ZS: What was something you wished you were taught in College to prepare you better upon graduation?
DS: You don’t understand how important the business side is until you leave school. From my point of view, I can relate to the mindset of disregard for business side, and an attitude of “let’s just focus on playing”.
I really don’t enjoy the logistical and business side, but it’s something that’s needed, as inspiring people is the goal. One thing that would have been nice is if there was a class that taught you the process of making a record.
ZS: What are your thoughts on the importance of the equipment? Do you find yourself changing much or sticking with the same gear?
DS: When it comes to equipment, I think it’s important to be able to pick up any reed, mouthpiece, or horn and play a gig, or “be you” on a gig. I have a separate relationship with each piece of gear. I like to change things every so often and feel different equipment will have a slightly different vibe to it.
- Soprano: Allora Paris Model with a High G (Black & Silver)
- Alto: Allora Paris Model (Black & Silver)
- Tenor: Yamaha 23, Selmer Reference 36, Selmer Super Action 80 Series 1, Keilwerth SX90R (matte-nickel-silver), Conn 10M (grandfather’s horn)
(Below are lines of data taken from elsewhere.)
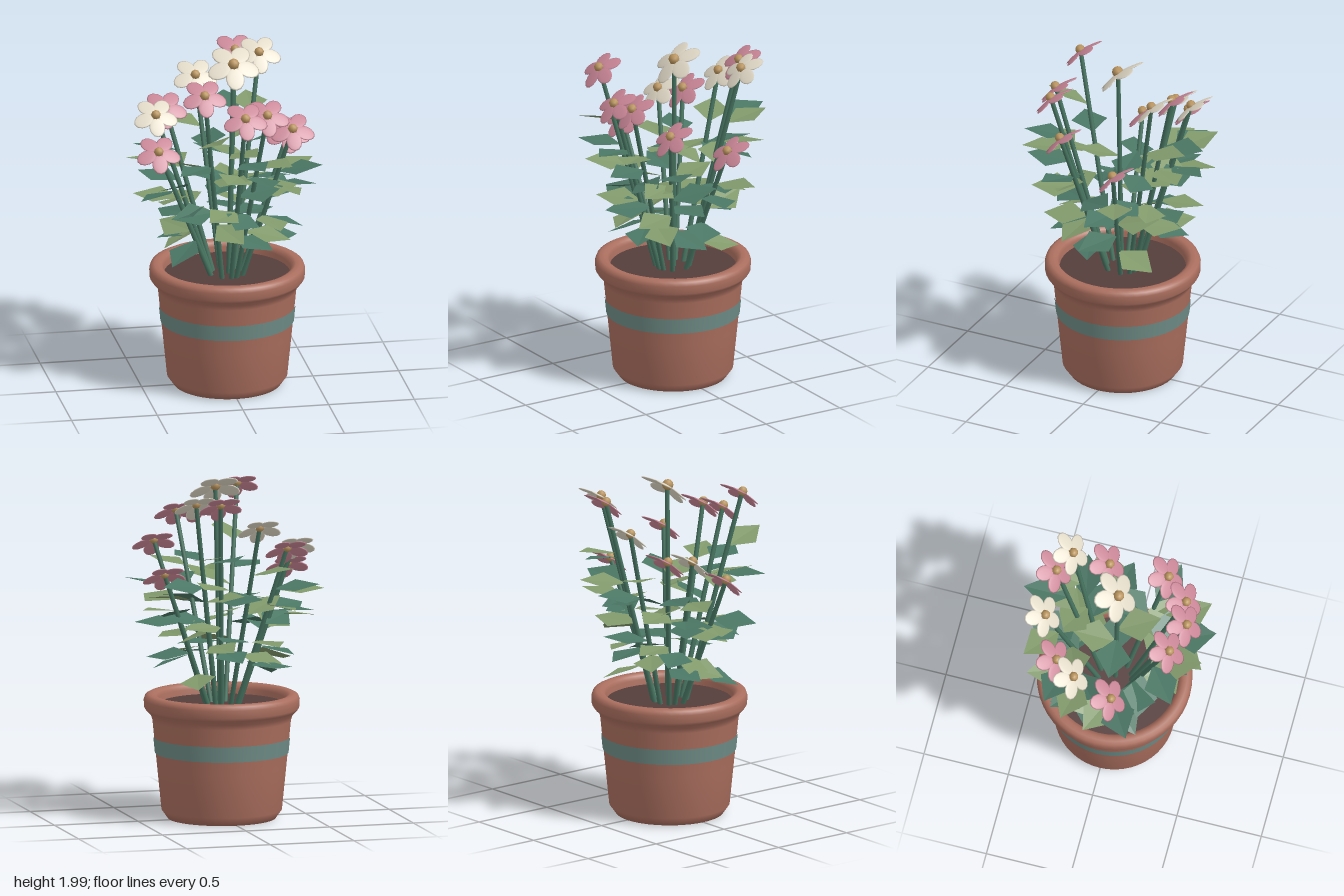
import * as THREE from 'three';

const material = (name, color, extra = {}) => {
  const m = new THREE.MeshStandardMaterial({ color, ...extra });
  m.name = name;
  return m;
};

function createMaterials() {
  const double = { side: THREE.DoubleSide };
  return {
    pot: material('terracotta', 0xaa6e5e),
    band: material('teal band', 0x6f8c86),
    soil: material('soil', 0x553e3c),
    stem: material('stem green', 0x467360),
    light: material('light leaf', 0x829a6c, double),
    dark: material('dark leaf', 0x4b7765, double),
    pink: material('pink petal', 0xca8697),
    cream: material('cream petal', 0xe2dac8),
    gold: material('flower centre', 0xb8935c),
  };
}

const lathe = (points) =>
  new THREE.LatheGeometry(points.map(([r, y]) => new THREE.Vector2(r, y)), 48);

function add(parent, name, geometry, mat) {
  const mesh = new THREE.Mesh(geometry, mat);
  mesh.name = name;
  parent.add(mesh);
  return mesh;
}

// Kite-shaped leaf with a slight fold along its midrib, growing along +x
function leafGeometry() {
  const g = new THREE.BufferGeometry();
  const p = [[0, 0, 0], [0.125, 0.01, 0.105], [0.265, 0, 0], [0.125, 0.01, -0.105]];
  const faces = [0, 1, 2, 0, 2, 3];
  g.setAttribute('position', new THREE.Float32BufferAttribute(faces.flatMap((i) => p[i]), 3));
  g.computeVertexNormals();
  return g;
}

// Flower positions: x, y, z, petal colour, size
const FLOWERS = [
  [0.38, 1.45, -0.13, 'pink', 1],
  [0.34, 1.595, 0.23, 'pink', 1],
  [0.165, 1.74, 0.38, 'pink', 1],
  [0.03, 1.74, 0.418, 'pink', 1],
  [-0.2, 1.88, 0.375, 'pink', 1],
  [-0.415, 1.45, 0.083, 'pink', 1],
  [-0.39, 1.595, -0.144, 'cream', 1],
  [-0.313, 1.595, -0.265, 'pink', 1],
  [-0.116, 1.74, -0.382, 'cream', 1],
  [0.115, 1.88, -0.376, 'pink', 1],
  [0.243, 1.88, -0.31, 'cream', 1],
  [0.035, 1.93, 0.012, 'cream', 1.18],
];

export function createModel() {
  const model = new THREE.Group();
  model.name = 'pottedFlowers';
  const mats = createMaterials();

  let seed = 7;
  const jitter = (amount) => {
    seed = (seed * 16807) % 2147483647;
    return (seed / 2147483647 * 2 - 1) * amount;
  };

  // Pot
  const pot = new THREE.Group();
  pot.name = 'pot';
  model.add(pot);
  add(pot, 'potBody', lathe([[0, 0], [0.31, 0], [0.346, 0.05], [0.371, 0.3],
    [0.398, 0.57], [0.408, 0.6], [0.435, 0.628], [0.446, 0.645], [0.448, 0.69],
    [0.44, 0.712], [0.42, 0.722], [0.395, 0.722], [0.375, 0.712],
    [0.366, 0.69], [0.36, 0.63]]), mats.pot);
  add(pot, 'paintedBand', lathe([[0.384, 0.38], [0.393, 0.472]]), mats.band);
  const soil = add(pot, 'soil', new THREE.CircleGeometry(0.366, 48), mats.soil);
  soil.rotation.x = -Math.PI / 2;
  soil.position.y = 0.66;

  // Shared plant pieces; petals droop away from the flower centre
  const leafShape = leafGeometry();
  const petalShape = new THREE.SphereGeometry(1, 12, 6);
  petalShape.scale(0.046, 0.005, 0.06);
  petalShape.translate(0, 0, 0.075);
  petalShape.rotateX(0.21);
  const centreShape = new THREE.SphereGeometry(0.028, 8, 6);
  const up = new THREE.Vector3(0, 1, 0);

  FLOWERS.forEach(([x, y, z, colour, size], i) => {
    const plant = new THREE.Group();
    plant.name = 'flowerPlant' + (i + 1);
    model.add(plant);
    const head = new THREE.Vector3(x, y, z);
    const base = new THREE.Vector3(x * 0.22, 0.64, z * 0.22);
    const along = head.clone().sub(base);
    const length = along.length();

    // Leaning stem, with its leaves set square to it
    const shoot = new THREE.Group();
    shoot.name = 'shoot';
    shoot.position.copy(base);
    shoot.quaternion.setFromUnitVectors(up, along.normalize());
    plant.add(shoot);
    add(shoot, 'stem', new THREE.CylinderGeometry(0.013, 0.015, length, 8), mats.stem)
      .position.y = length / 2;

    // Leaves fan outward, rising more toward the top
    const central = i === FLOWERS.length - 1;
    const heights = central ? [0.32, 0.4, 0.48, 0.56] : [0.29, 0.4, 0.51, 0.62, 0.72];
    const turns = central ? [0.4, 2.0, 3.6, 5.2] : [0.7, -0.9, 1.5, -0.5, 0.4];
    heights.forEach((t, k) => {
      const leaf = add(shoot, 'leaf', leafShape, (i + k) % 2 ? mats.dark : mats.light);
      leaf.position.y = length * (t + jitter(0.03));
      leaf.rotation.order = 'YZX';
      leaf.rotation.y = -Math.atan2(z, x) + turns[k] + jitter(0.3);
      leaf.rotation.z = 0.05 + (t - 0.29) * 0.9 + jitter(0.1);
      leaf.rotation.x = jitter(0.15);
    });

    // Flower head tilted toward the front
    const flower = new THREE.Group();
    flower.name = 'flowerHead';
    flower.position.copy(head);
    flower.rotation.x = 0.68;
    flower.scale.setScalar(size);
    plant.add(flower);
    for (let k = 0; k < 5; k++) {
      const petal = add(flower, 'petal', petalShape, mats[colour]);
      petal.rotation.y = (k / 5) * Math.PI * 2;
    }
    add(flower, 'flowerCentre', centreShape, mats.gold).position.y = 0.004;
  });

  return model;
}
- Baritone: Keilwerth “Armstrong”
- Soprano: Olegature
- Alto: Ligaphone CL.AS
- Tenor: Boston Sax Shop Superlative Ligature
- Baritone: Olegature
- Soprano: Knox Winds or SYOS Soprano – .72
- Alto: Ted Klum Versitone Acoustimax – 8
- Tenor: BSS S Series – 115 or Knox large chamber Traditional – 117
- Baritone: Yanagisawa Hard Rubber – Knox Refaced – 130ish
- Mike Manning– For Soprano & Tenor
- Gard-Double Alto Case
- SKB– For Baritone
- Fusion– Alto Case can fit both soprano and alto
To learn more about Dayna, head over to his website at https://daynastephens.net